A small British charity tries to help the Palestinian cause.
By Dominic MacIver
Recently, a friend I haven’t spoken to for years posted some pictures on Facebook. I clicked, and found myself face-to-face with a familiar Mideast street scene. Yasser Arafat, the late Palestinian figurehead,
stares down benignly over a dusty, narrow street, with a tangled, lethal ceiling of electric cables just overhead. Rusting signs in Arabic overlook sun-bleached sheets hanging in concrete windows to block out the sun and the wind. The poverty is palpable.
And it filled me with nostalgia and longing. Last summer some fellow youngsters and I were lucky enough to be sent to Sour in southern Lebanon with Unipal, a small British educational charity. We worked as English teachers, living in local communities, refugee camps, and working with Palestinian civil society groups and UNRWA, the international organisation charged with looking after the Palestinian refugees.
Lebanon contains an estimated 400,000 Palestinian refugees, most of whom live in the silence of poverty, with stories untold. Their road to this point is widely forgotten. To get an idea of the state most of them live in, I often recall images from City Of God, without the drug-running gangsters, but with added AK47-bearing political factions. Following an old agreement with the Lebanese Army, the factions – primarily Fatah and Hamas – share control of the camps and the Lebanese do not go in.
The camps are, in effect, miniature Palestinian city-slums. They are full of ordinary people unfortunate enough to be trapped on the wrong side of the world’s ugliest and longest-running conflict. And most of
them are lovely. An outsider able to venture inside will be exhausted by the invitations to chat, smoke cigarettes, drink tea, eat dinner and meet the entire extended family. This is despite the fact that in this
country, our political forebears were partly responsible for their families’ fate.
Our Foreign Office advises against going into the camps. A diplomat admitted to me that this was targeted at the worst kind of British tourist. We all know the type; drunk, obnoxious, ignorant and uncaring
about local culture If you are travelling inside the country and are adventurous and able – you’ll have to evade the Lebanese army – don’t be afraid to go in and listen to the stories of the people inside.
On my visit I made friends with Abu Tarik, a Fatah head in the Al-Bass camp. During the Lebanese Civil War, he was imprisoned by the South Lebanon Army, a proxy militia armed, funded and organised by Israeli military intelligence. He was tortured by the forces of General Haddad, a local Christian warlord. It left his jaw jutting out by a few inches, giving him a bulldog-like air of defiance. But he was full of kindness and generosity. Meals at his home would leave us scarcely able to walk home.

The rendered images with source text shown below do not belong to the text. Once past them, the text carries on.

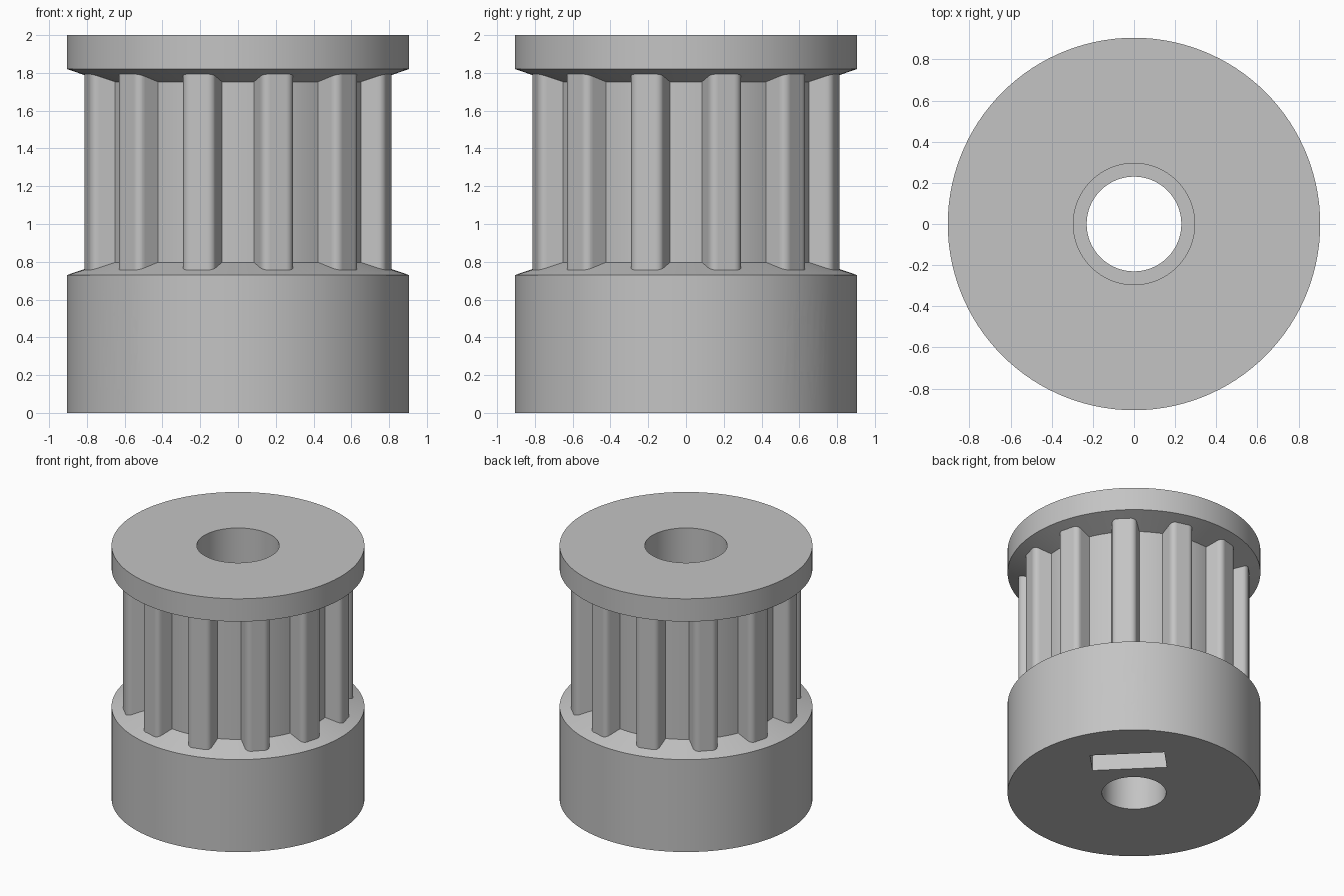
import bpy, bmesh, math
from mathutils import Matrix, Vector

cube = bpy.data.objects.get("Cube")
if cube:
    bpy.data.objects.remove(cube)

TEETH = 12
SEGMENTS = 120

metal = bpy.data.materials.new("light_grey")
metal.use_nodes = True
GREY = (0.55, 0.55, 0.55, 1)
metal.diffuse_color = GREY
metal.node_tree.nodes["Principled BSDF"].inputs["Base Color"].default_value = GREY


def finish(name, bm):
    bmesh.ops.recalc_face_normals(bm, faces=bm.faces)
    mesh = bpy.data.meshes.new(name)
    bm.to_mesh(mesh)
    bm.free()
    mesh.materials.append(metal)
    obj = bpy.data.objects.new(name, mesh)
    bpy.context.collection.objects.link(obj)
    return obj


def lathe(name, profile):
    """Closed solid of revolution from (radius, height) points."""
    bm = bmesh.new()
    rings = []
    for r, z in profile:
        rings.append([bm.verts.new((r * math.cos(a), r * math.sin(a), z))
                      for a in (math.tau * i / SEGMENTS for i in range(SEGMENTS))])
    for low, high in zip(rings, rings[1:]):
        for i in range(SEGMENTS):
            j = (i + 1) % SEGMENTS
            bm.faces.new((low[i], low[j], high[j], high[i]))
    bm.faces.new(rings[0])
    bm.faces.new(rings[-1])
    return finish(name, bm)


def prism(name, outline, z0, z1, matrix=Matrix()):
    """Extrude a flat outline along z, then place it."""
    bm = bmesh.new()
    face = bm.faces.new([bm.verts.new((x, y, z0)) for x, y in outline])
    new = bmesh.ops.extrude_face_region(bm, geom=[face])["geom"]
    bmesh.ops.translate(bm, vec=(0, 0, z1 - z0),
                        verts=[v for v in new if isinstance(v, bmesh.types.BMVert)])
    bm.transform(matrix)
    return finish(name, bm)


def combine(target, tool, operation):
    mod = target.modifiers.new(operation.lower(), "BOOLEAN")
    mod.operation = operation
    mod.solver = "EXACT"
    mod.object = tool
    bpy.context.view_layer.objects.active = target
    bpy.ops.object.modifier_apply(modifier=mod.name)
    bpy.data.objects.remove(tool)


# Hub and flanges, with sloping shoulders towards the toothed section
pulley = lathe("toothed_pulley", [(0.905, 0), (0.905, 0.73), (0.69, 0.803),
                                  (0.69, 1.747), (0.905, 1.82), (0.905, 2)])

# Toothed section: rounded teeth with arcs between them
ROOT, ROOT_HALF = 0.70, 0.10
half = [(ROOT, ROOT_HALF)]
for k in range(7):
    a = math.pi / 2 * (1 - k / 6)
    half.append((0.784 + 0.042 * math.cos(a), 0.047 + 0.042 * math.sin(a)))
tooth = [(r, -t) for r, t in half] + [(r, t) for r, t in reversed(half)]
root_angle = math.atan2(ROOT_HALF, ROOT)
root_radius = math.hypot(ROOT, ROOT_HALF)
pitch = math.tau / TEETH
gear = []
for n in range(TEETH):
    c = pitch * (n + 0.5)
    gear += [(r * math.cos(c) - t * math.sin(c), r * math.sin(c) + t * math.cos(c))
             for r, t in tooth]
    for k in range(1, 5):
        a = c + root_angle + (pitch - 2 * root_angle) * k / 5
        gear.append((root_radius * math.cos(a), root_radius * math.sin(a)))
combine(pulley, prism("teeth", gear, 0.742, 1.808), "UNION")

# Stepped shaft bore
combine(pulley, lathe("bore", [(0.23, -0.1), (0.23, 0.73), (0.295, 0.73),
                               (0.295, 2.1)]), "DIFFERENCE")

# Set screw hole straight through the hub on the diagonal
diagonal = Matrix.Rotation(math.pi / 4, 4, "Z")
circle = [(0.15 * math.cos(math.tau * i / 48), 0.15 * math.sin(math.tau * i / 48))
          for i in range(48)]
along_x = Matrix.Rotation(math.pi / 2, 4, "Y")
combine(pulley, prism("screw_hole", circle, -1.2, 1.2,
                      Matrix.Translation((0, 0, 0.365)) @ diagonal @ along_x), "DIFFERENCE")

# Nut slots open at the bottom, with a pointed hexagonal end
slot = [(0.1, -0.267), (0.1, 0.267), (-0.52, 0.267), (-0.674, 0), (-0.52, -0.267)]
for side in (-1, 1):
    centre = 0.455 * side
    combine(pulley, prism("nut_slot", slot, centre - 0.108, centre + 0.108,
                          diagonal @ along_x), "DIFFERENCE")

# Smooth round walls, crisp edges
bpy.ops.object.select_all(action="DESELECT")
pulley.select_set(True)
bpy.context.view_layer.objects.active = pulley
bpy.ops.object.shade_smooth_by_angle(angle=math.radians(20))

Another man we met was Fatah Sharif, the headmaster of the main school in Bourj Al-Shemali, the poorest out of the three camps near Sour. Regardless of the fact that he was affiliated with Hamas, he invited us into his home, fed us generously and, in near-perfect English, told us of how he had improved standards at his school. Bourj Al-Shemali contains around 20,000 refugees living on around half a square mile in dire poverty. The unemployment, birth and exam failure rates are all sky-high. In two years since getting to the school, Sharif had halved the school’s failure rate.
When listening to the news about the peace process, we easily forget about the human cost of stagnant diplomacy. By knowing about it, we can work to improve it. Anyone young and politically engaged should do whatever they can to solve this tragic rift that divides us all. Charities such as Unipal are not a bad place to start.
Dominic MacIver graduated in 2010 from SOAS with an MA in Near and Middle East Studies. His writing focuses on the Middle East and wider international affairs.
Image courtesy Wikipedia
Reclaim Your Stage:
The Platform is a groundbreaking blog that provides current affairs and cultural commentary. Our pieces offer challenging opinions from a range of spectrums; that’s why we love hosting a platform for them.